In a way these are some of his key releases as they mark a very short period of transition between the two halves of his career: an underground, experimental composer who became an international mainstream artist. They represent the short period where both careers ran parallel to one another.
Explaining his method and explaining why this period was so short, he told me: “I used the avant garde music when scoring films as an experiment. I wanted to experiment with going deep into the traumatic recesses of the film. And I used this music when I wanted to describe a certain kind of trauma, when the situation was very, very difficult or when something horrible had happened. For example, when I started to score for the film director Dario Argento and I went ahead with scoring other films which are not so well known or famous. But after a while, let’s say that I started hearing people telling me, ‘Ennio, if you keep on writing this kind of music then “they” won’t call you anymore.’ And that’s when I had to quit with the avant garde music!”

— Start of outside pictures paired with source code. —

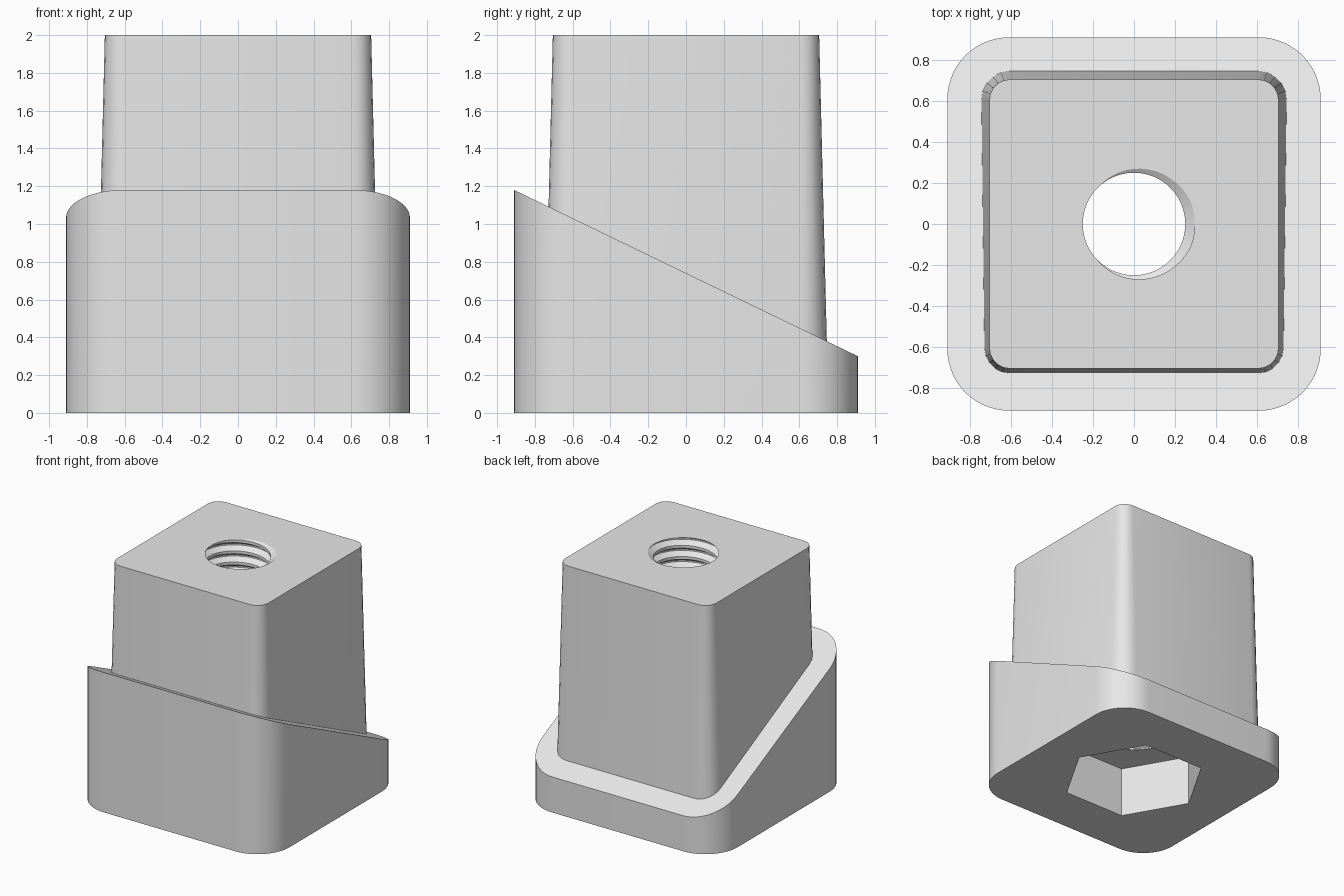
import bpy, bmesh, math

if "Cube" in bpy.data.objects:
    bpy.data.objects.remove(bpy.data.objects["Cube"])

grey = bpy.data.materials.new("plain grey")
grey.diffuse_color = (0.8, 0.8, 0.8, 1)
grey.use_nodes = True
grey.node_tree.nodes["Principled BSDF"].inputs["Base Color"].default_value = grey.diffuse_color


def make_object(name, bm):
    bmesh.ops.recalc_face_normals(bm, faces=bm.faces)
    mesh = bpy.data.meshes.new(name)
    bm.to_mesh(mesh)
    bm.free()
    mesh.materials.append(grey)
    obj = bpy.data.objects.new(name, mesh)
    bpy.context.collection.objects.link(obj)
    return obj


def rounded_square(half, radius, steps):
    pts = []
    for q in range(4):
        cx = (half - radius) * (1 if q in (0, 3) else -1)
        cy = (half - radius) * (1 if q < 2 else -1)
        for s in range(steps + 1):
            a = math.pi / 2 * (q + s / steps)
            pts.append((cx + radius * math.cos(a), cy + radius * math.sin(a)))
    return pts


def loft(name, lower, upper):
    """Closed solid between two rings of matching points."""
    bm = bmesh.new()
    a = [bm.verts.new(p) for p in lower]
    b = [bm.verts.new(p) for p in upper]
    n = len(a)
    for i in range(n):
        j = (i + 1) % n
        bm.faces.new((a[i], a[j], b[j], b[i]))
    bm.faces.new(a[::-1])
    bm.faces.new(b)
    return make_object(name, bm)


def combine(target, helper, operation):
    helper.hide_render = True
    mod = target.modifiers.new(operation, 'BOOLEAN')
    mod.operation = operation
    mod.solver = 'EXACT'
    mod.object = helper
    bpy.context.view_layer.objects.active = target
    bpy.ops.object.modifier_apply(modifier=mod.name)
    bpy.data.objects.remove(helper)


# Wedge-topped foot with rounded corners
ring = rounded_square(0.91, 0.30, 14)
foot = loft("tube_end_foot",
            [(x, y, 0) for x, y in ring],
            [(x, y, 0.74 - 0.4835 * y) for x, y in ring])

# Slightly tapered square plug
plug = loft("plug",
            [(x, y, 0.2) for x, y in rounded_square(0.75, 0.145, 5)],
            [(x, y, 2.0) for x, y in rounded_square(0.705, 0.10, 5)])
combine(foot, plug, 'UNION')

# Hexagonal nut pocket in the underside
hexagon = [(0.57 * math.cos(k * math.pi / 3), 0.57 * math.sin(k * math.pi / 3))
           for k in range(6)]
pocket = loft("pocket_cutter", [(x, y, -0.1) for x, y in hexagon],
              [(x, y, 0.43) for x, y in hexagon])
combine(foot, pocket, 'DIFFERENCE')

# Screw thread running from the pocket up to the top
PITCH, N = 0.094, 48
R_OUT, R_IN = 0.297, 0.25
profile = [(-0.0625, R_OUT), (0.0625, R_OUT), (0.375, R_IN), (0.625, R_IN)]
bm = bmesh.new()
rows = []
for turn in range(-20, 4):
    for off, r in profile:
        row = []
        for j in range(N):
            a = 2 * math.pi * j / N
            z = 2 + PITCH * (turn + off + j / N)
            row.append(bm.verts.new((r * math.cos(a), r * math.sin(a), z)))
        rows.append(row)
for i in range(len(rows) - 5):
    for j in range(N):
        k, s = ((j + 1) % N, 4 if j == N - 1 else 0)
        bm.faces.new((rows[i][j], rows[i + s][k], rows[i + 1 + s][k], rows[i + 1][j]))
# Trim the helix flat at both ends and cap it
for z, up in ((0.385, -1), (2.07, 1)):
    geom = bm.verts[:] + bm.edges[:] + bm.faces[:]
    bmesh.ops.bisect_plane(bm, geom=geom, plane_co=(0, 0, z),
                           plane_no=(0, 0, up), clear_outer=True)
loose = [v for v in bm.verts if not v.link_faces]
bmesh.ops.delete(bm, geom=loose, context='VERTS')
bmesh.ops.holes_fill(bm, edges=[e for e in bm.edges if e.is_boundary], sides=0)
thread = make_object("thread_cutter", bm)
combine(foot, thread, 'DIFFERENCE')

# Smooth rounded corners, keep edges sharp
bpy.ops.object.select_all(action='DESELECT')
foot.select_set(True)
bpy.context.view_layer.objects.active = foot
bpy.ops.object.shade_smooth_by_angle(angle=math.radians(25))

It would be a fair bet to presume that most people interested in Peter Strickland’s immensely enjoyable and exquisitely realised Berberian Sound Studio are already fans of This Kind Of Thing; it’s a certainty that Broadcast were. If not however they could do much, much worse than starting with this pair of albums. If anything Morricone’s work stands up as being much weirder and darker in the song writing (being less concerned with the nature of sound processing) and this is emphasised by the stark contrast offered by the occasional track of breezy lounge, breathily voiced by Edda Dell’Orso (‘Non Rimane Più Nessuno’) or smoking Mod freakbeat (‘Quattro Mosche Di Velluto Grigio (Titoli)’).
Compare these to the luxurious soundtrack to Anche Se Volessi Lavorare Che Faccio recorded just three years later in 1972 and it is like the work of a different – if no less talented – man. Chamber pop, Italian folk, the dark art of whistling on wax: it’s all woven into a record that’s warm, emotionally resonant and effortless sounding. (Although, it has to be said for the record, that this film – which appears to be a comedy about unemployed, cross dressing scoundrels who steal cremation urns from churches with hilarious consequences, judging by the poster – probably had less need for the psychological exploration of deep recesses and hidden trauma.)
Of course, busy-ness in people who write music is a double edged sword. The sexual politics and arty erotica of Metti, Una Sera A Cena are as much of their day as is the soundtrack and what is heavenly music to lounge aficionados will be more quattro formaggi than Quattro Mosche to many others. Airborne romantic comedy, Forza G has a slightly better OST to these ears; Morricone takes the main theme and playfully reworks it in several of his key styles such as western and giallo etc. However the main theme of L’Assoluto Naturale is such a brisk and insistent earworm that it could drive a sensitive person slightly demented; aided in no small amount by the fact it appears in a very similar form on nearly all of 15 tracks.
Of the two films representing the late 1970s, Il Gatto (an erotic rom com about slum landlords with a dead cat as a MacGuffin) has a soundtrack less memorable than its bizarre plot but Il Giocattolo (“the Italian Taxi Driver”) has a gripping and tension building score which revisits a musical device he first used in 1965 when scoring For A Few Dollars More. (Both films feature a theme played as if on a wind up music box, which is then altered subtly during the course of the film to reflect the inner landscape of a main character.)